Switch to a Low Gear
Your e-bike has multiple gears. If you want to learn how to cycle properly, you really do need to experiment with the gearing and learn how to do things properly. We’ll make life easy for you here, though. If you are pedaling uphill, you want your bike to be in a low gear.
When your bike is in low gear, you’ll find it easier to move the pedals. While you won’t be able to maintain a high speed traveling uphill, cycling will be much more comfortable, and it will be easier to maintain your cadence (more on that in a very short while)
While we are on the subject of a low gear, it is important that you switch to the low gear before you hit the hill. It’ll make it easier to get the hill transition right, ensuring that your momentum doesn’t slow down.
Mastering Your Cycling Technique
Now that we’ve given you a few tips that should make your uphill e-bike experience a breeze, let’s wrap up with a few techniques that you can use to master your cycling technique. This information should apply whether you are using an e-bike or just a traditional bike.
Get the Right Cadence
Without going too deep into things here – cadence is the speed and regularity with which you move the pedals. When people discuss cadence, they are talking about the amount of times you move the pedals around in a minute. So, if somebody had a cadence of 90 RPM, it means that they are rotating the pedals around 90 times in a minute.
The key to cycling uphill with ease is maintaining an even cadence. Your legs should never stop moving. You want to ensure that the speed your legs are moving is the same from one minute to the next. So, you don’t want to be going all out and cycling at 120 RPM one minute, and 60 RPM the next. You’re making your life a lot more difficult.

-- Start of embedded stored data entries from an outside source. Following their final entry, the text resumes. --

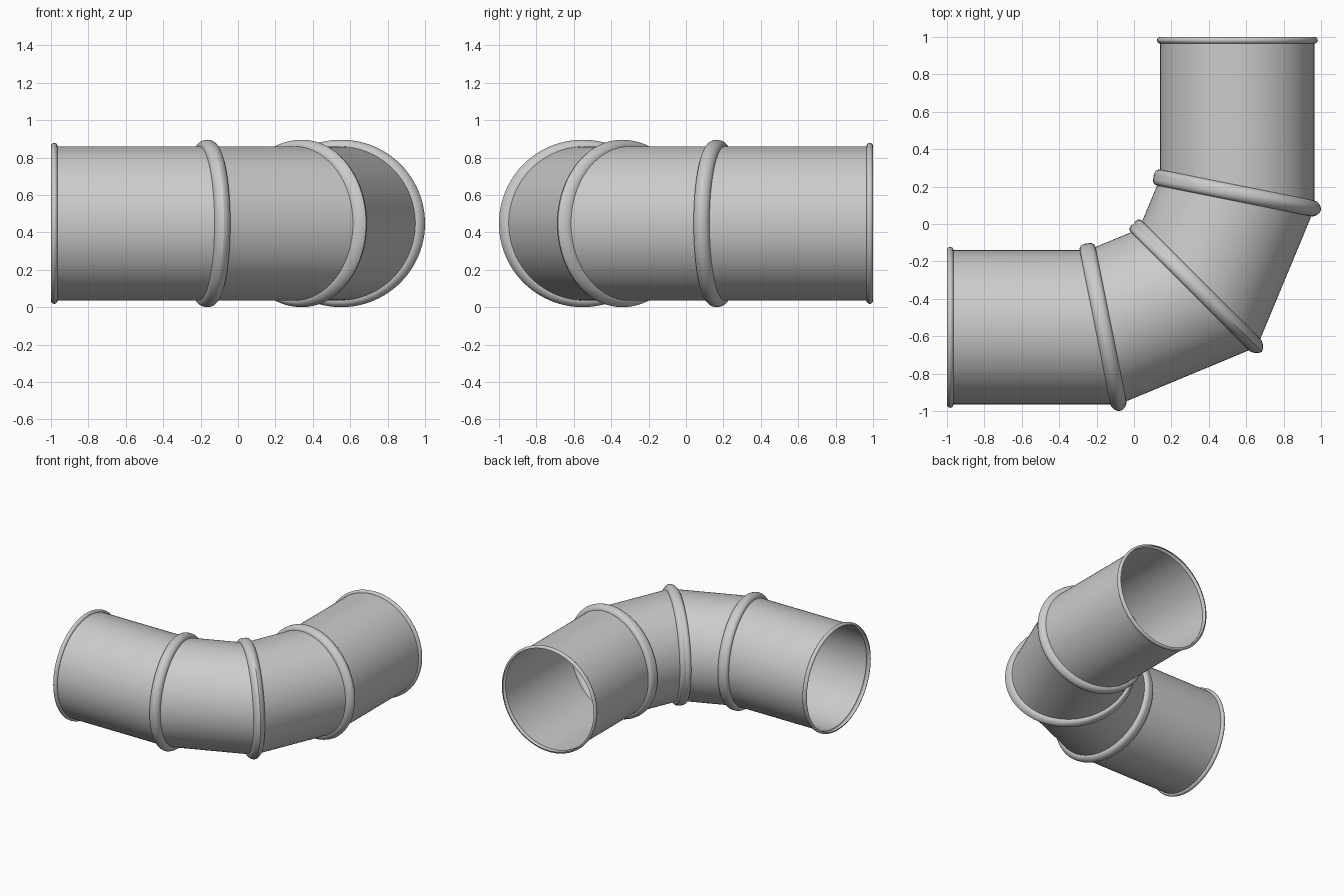
import bpy, bmesh
from math import sin, cos, pi, radians, sqrt
from mathutils import Vector

if "Cube" in bpy.data.objects:
    bpy.data.objects.remove(bpy.data.objects["Cube"])

N = 96            # sides of the round duct
R = 0.4125        # duct radius
H = 0.4475        # centre-line height
BEAD_W, BEAD_H = 0.043, 0.035
RIM = 0.0175
UP = Vector((0, 0, 1))


def ring(joint, normal, axis, d, r):
    """Duct cross-section cut by the plane lying d along normal from joint."""
    k = axis.dot(normal)
    centre = joint + axis * (d / k)
    side = UP.cross(axis)
    pts = []
    for i in range(N):
        a = 2 * pi * i / N
        o = side * (r * cos(a)) + UP * (r * sin(a))
        pts.append(centre + o - axis * (o.dot(normal) / k))
    return pts


def loft(name, rings):
    bm = bmesh.new()
    loops = [[bm.verts.new(p) for p in r] for r in rings]
    for a, b in zip(loops, loops[1:]):
        for i in range(N):
            j = (i + 1) % N
            bm.faces.new((a[i], a[j], b[j], b[i]))
    me = bpy.data.meshes.new(name)
    bm.to_mesh(me)
    bm.free()
    ob = bpy.data.objects.new(name, me)
    bpy.context.collection.objects.link(ob)
    bpy.ops.object.select_all(action='DESELECT')
    ob.select_set(True)
    bpy.context.view_layer.objects.active = ob
    bpy.ops.object.shade_smooth_by_angle(angle=radians(30))


# Centre line of the four-piece elbow
path = [Vector(p) for p in ((-1, -0.5525, H), (-0.164, -0.5525, H), (0.342, -0.342, H),
                            (0.5525, 0.164, H), (0.5525, 1, H))]
axes = [(b - a).normalized() for a, b in zip(path, path[1:])]
normals = [axes[0]] + [(a + b).normalized() for a, b in zip(axes, axes[1:])] + [axes[-1]]
last = len(path) - 1
trim = [2 * RIM] + [BEAD_W] * (last - 1) + [2 * RIM]

# Straight duct pieces
for i, ax in enumerate(axes):
    loft(f"duct_piece_{i + 1}", [ring(path[i], normals[i], ax, trim[i], R),
                                 ring(path[i + 1], normals[i + 1], ax, -trim[i + 1], R)])

# Raised seam beads on the mitred joints
for i in range(1, last):
    rings = []
    for s in range(17):
        t = -cos(pi * s / 16)
        ax = axes[i - 1] if t < 0 else axes[i]
        rings.append(ring(path[i], normals[i], ax, t * BEAD_W, R + BEAD_H * sqrt(max(0, 1 - t * t))))
    loft(f"seam_bead_{i}", rings)

# Rolled rims at the open ends
for name, i, ax, sgn in (("inlet_rim", 0, axes[0], 1), ("outlet_rim", last, axes[-1], -1)):
    rings = [ring(path[i], ax, ax, sgn * RIM * (1 - cos(pi * s / 10)), R + RIM * sin(pi * s / 10))
             for s in range(11)]
    loft(name, rings if sgn > 0 else rings[::-1])
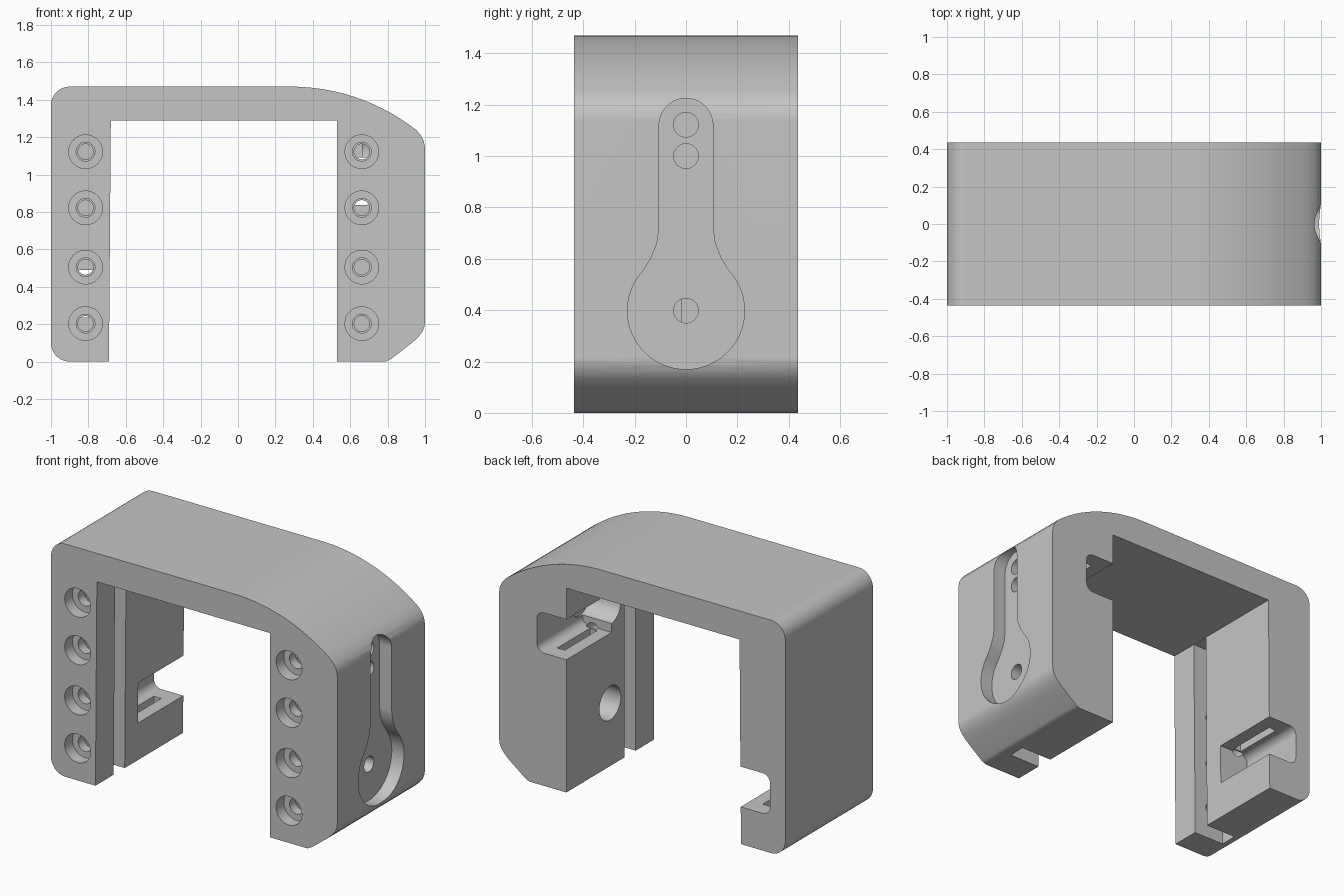
import bpy, bmesh
from math import sin, cos, radians
from mathutils import Vector

cube = bpy.data.objects.get("Cube")
if cube:
    bpy.data.objects.remove(cube, do_unlink=True)

grey = bpy.data.materials.new("plain_grey")
grey.use_nodes = True
GREY = (0.56, 0.56, 0.56, 1)
grey.diffuse_color = GREY
grey.node_tree.nodes["Principled BSDF"].inputs["Base Color"].default_value = GREY


def arc(cx, cy, r, start, end, n=10):
    angles = [radians(start + (end - start) * i / n) for i in range(n + 1)]
    return [(cx + r * cos(a), cy + r * sin(a)) for a in angles]


def prism(name, pts, axis, a, b):
    """Extrude a 2D outline along an axis from a to b."""
    place = {"x": lambda p: (a, p[0], p[1]),
             "y": lambda p: (p[0], a, p[1]),
             "z": lambda p: (p[0], p[1], a)}[axis]
    bm = bmesh.new()
    face = bm.faces.new([bm.verts.new(place(p)) for p in pts])
    ext = bmesh.ops.extrude_face_region(bm, geom=[face])
    shift = Vector([b - a if axis == k else 0 for k in "xyz"])
    moved = [v for v in ext["geom"] if isinstance(v, bmesh.types.BMVert)]
    bmesh.ops.translate(bm, verts=moved, vec=shift)
    bmesh.ops.recalc_face_normals(bm, faces=bm.faces)
    mesh = bpy.data.meshes.new(name)
    bm.to_mesh(mesh)
    bm.free()
    mesh.materials.append(grey)
    obj = bpy.data.objects.new(name, mesh)
    bpy.context.scene.collection.objects.link(obj)
    return obj


cutters = []


def cut(*args):
    cutters.append(prism("cutter", *args))


def bore(cx, cy, r, axis, a, b):
    cut(arc(cx, cy, r, 0, 352.5, 47), axis, a, b)


def box(x0, x1, y0, y1, z0, z1):
    cut([(x0, y0), (x1, y0), (x1, y1), (x0, y1)], "z", z0, z1)


# Arch body with rounded left corners and a sweeping right shoulder
outline = [(-0.69, 0), (-0.68, 1.29), (0.53, 1.29), (0.53, 0), (0.79, 0), (0.82, 0.015)]
outline += [(0.93, 0.1), (0.965, 0.132), (0.985, 0.158), (0.996, 0.185), (1, 0.215)]
outline += [(1, 1.14), (0.994, 1.178), (0.977, 1.21)]
outline += arc(0.28, 0.378, 1.092, 52, 90, 20)
outline += arc(-0.9, 1.37, 0.1, 90, 180) + arc(-0.9, 0.1, 0.1, 180, 270)
body = prism("bracket_body", outline, "y", -0.437, 0.437)

# Keyhole recess in the outer right face
flare = [(0.105, 0.72), (0.113, 0.66), (0.135, 0.605)]
keyhole = arc(0, 1.12, 0.105, 180, 0, 20) + flare
keyhole += arc(0, 0.398, 0.228, 43, -223, 44)
keyhole += [(-y, z) for y, z in reversed(flare)]
cut(keyhole, "x", 0.915, 1.1)

# Cross holes under the recess, counterbored from the inside
for z in (0.398, 1.0, 1.122):
    bore(0, z, 0.048, "x", 0.6, 0.95)
    bore(0, z, 0.107, "x", 0.45, 0.745)

# Both legs: side (+1 right, -1 left), inner face, screw line, pocket centre height
for side, inner, screw, pocket_z in ((1, 0.53, 0.662, 0.965), (-1, 0.688, 0.815, 0.362)):
    # Vertical plate groove
    lo, hi = sorted((side * (inner - 0.1), side * (inner + 0.215)))
    box(lo, hi, -0.255, -0.145, -0.1, 1.289)

    # Rear pocket with rounded outer corners
    h, r, deep = 0.127, 0.05, inner + 0.205
    shape = [(inner - 0.1, pocket_z - h)]
    shape += arc(deep - r, pocket_z - h + r, r, -90, 0, 8)
    shape += arc(deep - r, pocket_z + h - r, r, 0, 90, 8)
    shape += [(inner - 0.1, pocket_z + h)]
    cut([(side * x, z) for x, z in shape], "y", -0.015, 0.6)

    # Long slot in the pocket floor and ceiling
    mid = side * (inner + 0.108)
    box(mid - 0.026, mid + 0.026, 0.01, 0.335, pocket_z - 0.22, pocket_z + 0.22)

    # Counterbored front screw holes, the ones level with the pocket run into it
    for z in (0.203, 0.505, 0.822, 1.122):
        reach = 0.001 if abs(z - pocket_z) < 0.17 else -0.11
        bore(side * screw, z, 0.09, "y", -0.6, -0.36)
        bore(side * screw, z, 0.05, "y", -0.4, -0.3)
        bore(side * screw, z, 0.041, "y", -0.32, reach)

# Cut everything, keep the finished mesh and drop the cutters
for c in cutters:
    c.hide_render = True
    mod = body.modifiers.new("cut", "BOOLEAN")
    mod.operation = "DIFFERENCE"
    mod.solver = "EXACT"
    mod.object = c
bpy.context.view_layer.update()
finished = bpy.data.meshes.new_from_object(body.evaluated_get(bpy.context.evaluated_depsgraph_get()))
body.modifiers.clear()
body.data = finished
for c in cutters:
    bpy.data.objects.remove(c, do_unlink=True)
finished.materials.clear()
finished.materials.append(grey)
for p in finished.polygons:
    p.material_index = 0

# Smooth the curves and keep the machined edges crisp
bpy.ops.object.select_all(action="DESELECT")
body.select_set(True)
bpy.context.view_layer.objects.active = body
bpy.ops.object.shade_smooth_by_angle(angle=radians(30))
weighted = body.modifiers.new("weighted_normals", "WEIGHTED_NORMAL")
weighted.keep_sharp = True
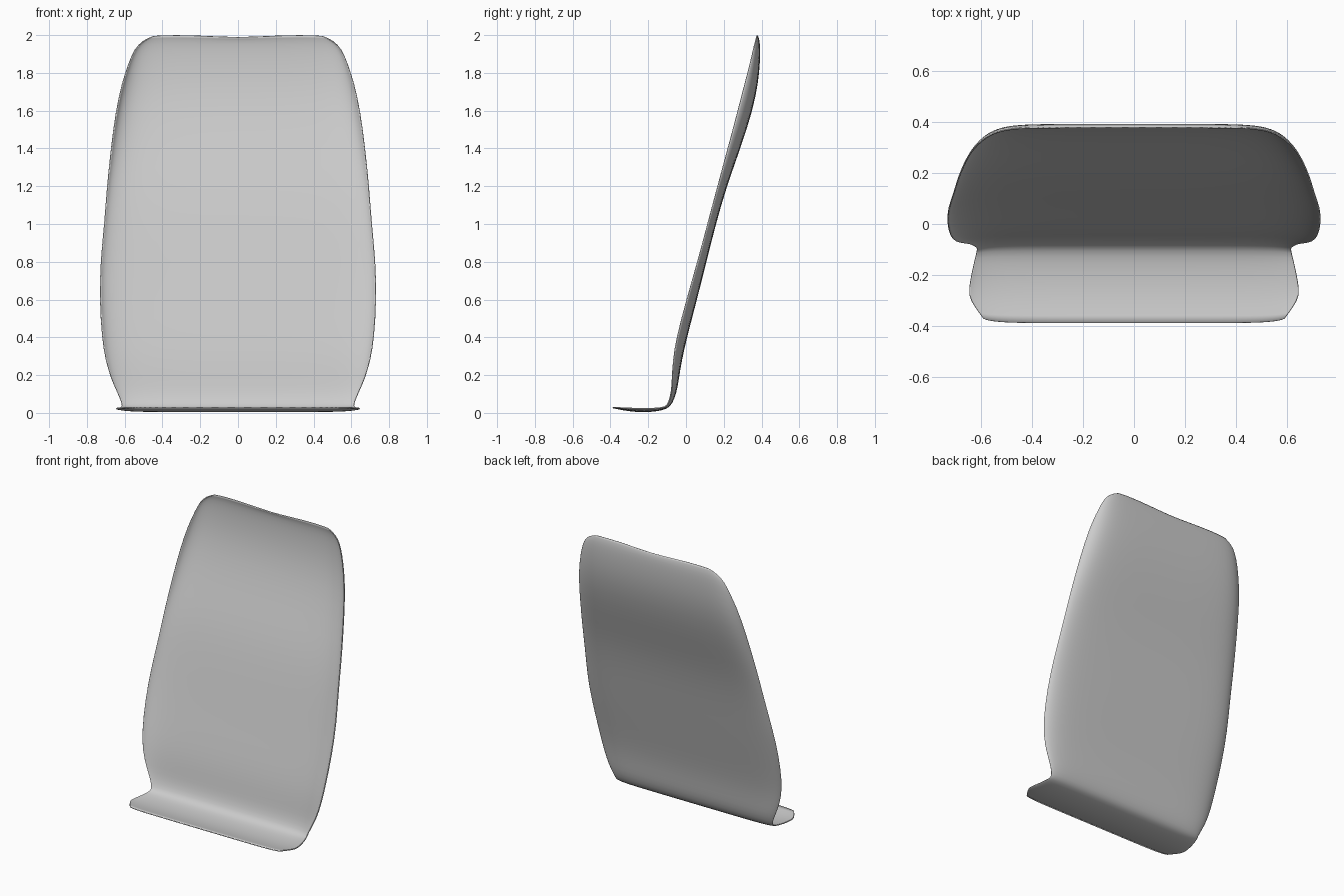
import bpy, bmesh

# Stations along the shell: centre (y, z), side rim (y, z), half width
STATIONS = [
    (-.388, .028, -.370, .028, .590),
    (-.330, .016, -.325, .026, .622),
    (-.280, .009, -.280, .024, .650),
    (-.220, .006, -.220, .022, .640),
    (-.150, .011, -.160, .024, .628),
    (-.100, .024, -.108, .030, .615),
    (-.074, .050, -.092, .050, .612),
    (-.052, .110, -.076, .110, .638),
    (-.041, .180, -.073, .180, .670),
    (-.025, .280, -.068, .280, .700),
    (.002, .400, -.049, .400, .719),
    (.055, .600, .004, .600, .731),
    (.105, .800, .062, .800, .727),
    (.155, 1.00, .115, 1.00, .706),
    (.212, 1.20, .168, 1.20, .692),
    (.285, 1.40, .222, 1.40, .671),
    (.350, 1.60, .275, 1.60, .645),
    (.380, 1.75, .313, 1.75, .612),
    (.389, 1.86, .340, 1.85, .578),
    (.390, 1.93, .356, 1.925, .548),
    (.386, 1.975, .368, 1.97, .505),
    (.378, 1.999, .374, 1.993, .450),
]
# Half cross-section: fraction of width, fraction of forward curl
SECTION = [(0, 0), (.3, 0), (.55, .01), (.72, .05), (.82, .13),
           (.90, .28), (.955, .52), (.985, .76), (1, 1)]
section = [(-u, f) for u, f in SECTION[:0:-1]] + SECTION

# Sweep the section along the stations into one curved sheet
bm = bmesh.new()
rows = []
for i, (cy, cz, ry, rz, w) in enumerate(STATIONS):
    row = []
    for u, f in section:
        z = cz + (rz - cz) * f
        if i == len(STATIONS) - 1:          # shallow dip in the top edge
            z -= .012 * max(0, 1 - abs(u) / .6)
        row.append(bm.verts.new((w * u, cy + (ry - cy) * f, z)))
    rows.append(row)
for a, b in zip(rows, rows[1:]):
    for j in range(len(section) - 1):
        bm.faces.new((a[j], a[j + 1], b[j + 1], b[j]))
bm.normal_update()

mesh = bpy.data.meshes.new("seat_back_shell")
bm.to_mesh(mesh)
bm.free()
shell = bpy.data.objects.new("seat_back_shell", mesh)
bpy.context.collection.objects.link(shell)

# Smooth the sheet and give it a thin edge
sub = shell.modifiers.new("smooth", 'SUBSURF')
sub.levels = sub.render_levels = 1
sub.boundary_smooth = 'PRESERVE_CORNERS'
thick = shell.modifiers.new("thickness", 'SOLIDIFY')
thick.thickness = .006
thick.offset = 0

bpy.context.view_layer.objects.active = shell
shell.select_set(True)
bpy.ops.object.shade_smooth_by_angle(angle=.7)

Ideally, you want to have around 70 to 90 RPM when you are cycling uphill. Newbies can probably drop down to 60 RPM, but you’re making your life a lot harder like that.
So, the key now is to adjust your pedal assist settings (remember those from earlier?) to ensure that you can maintain a consistent cadence. If you’re going faster than 90 RPM, turn the pedal assist down. If you’re going too slow, then turn the pedal assist up.
Don’t worry. You don’t have to count your RPM. Life is difficult enough. Most e-bikes have an in-built computer that can measure your cadence. If your e-bike doesn’t have one, then you can easily buy a cycling computer. They don’t cost much.
Rock Your Bike From Side to Side Using Your Arms
If you watch pro cyclists cycling uphill, you’ll notice that they swing the bike lightly from side to side when they do so. This movement may be a bit more pronounced with the smaller riders. They aren’t just doing this for fun. It helps with power transference.
When you rock your bike from side to side, it will make it ever so slightly easier to tackle the hill. Yes, this applies even with an e-bike.
Sit Down or Stand Up?
The age-old question, but we’ll answer now – it depends on the climb.
If the gradient is less than 10 degrees, then sit down. Standing up will increase drag, and this will slow you down.
Steeper hills? It doesn’t matter too much. Cycle however you feel comfortable. Some argue that it is easier to get power into the pedals when you stand, but you’ll also tire yourself out quicker.
Practice, Practice, and More Practice
This guide to climbing hills with ease using your e-bike will only get you so far. If you want to get better at tackling hills, you need to cycle uphill more. The more you do it, the more you’ll discover about your cycling technique. You’ll also learn how your e-bike works when tackling hills.
After a few weeks of daily hills (sorry, it does take that long), you’ll be tackling the hills like a pro.
So, there you have it. Tons of tips for mastering uphill rides with your e-bike. However, once again, they pretty much all boil down to practice. Uphill cycling is a challenge. However, it is a challenge that gets easier with time. While you are making your life a whole lot easier being on an e-bike, it is still difficult. The more you cycle, the easier things will be. Start by getting to know your e-bike, refine your technique, and then tackle progressively tougher hills. We promise you that the effort that you put in will be worth it.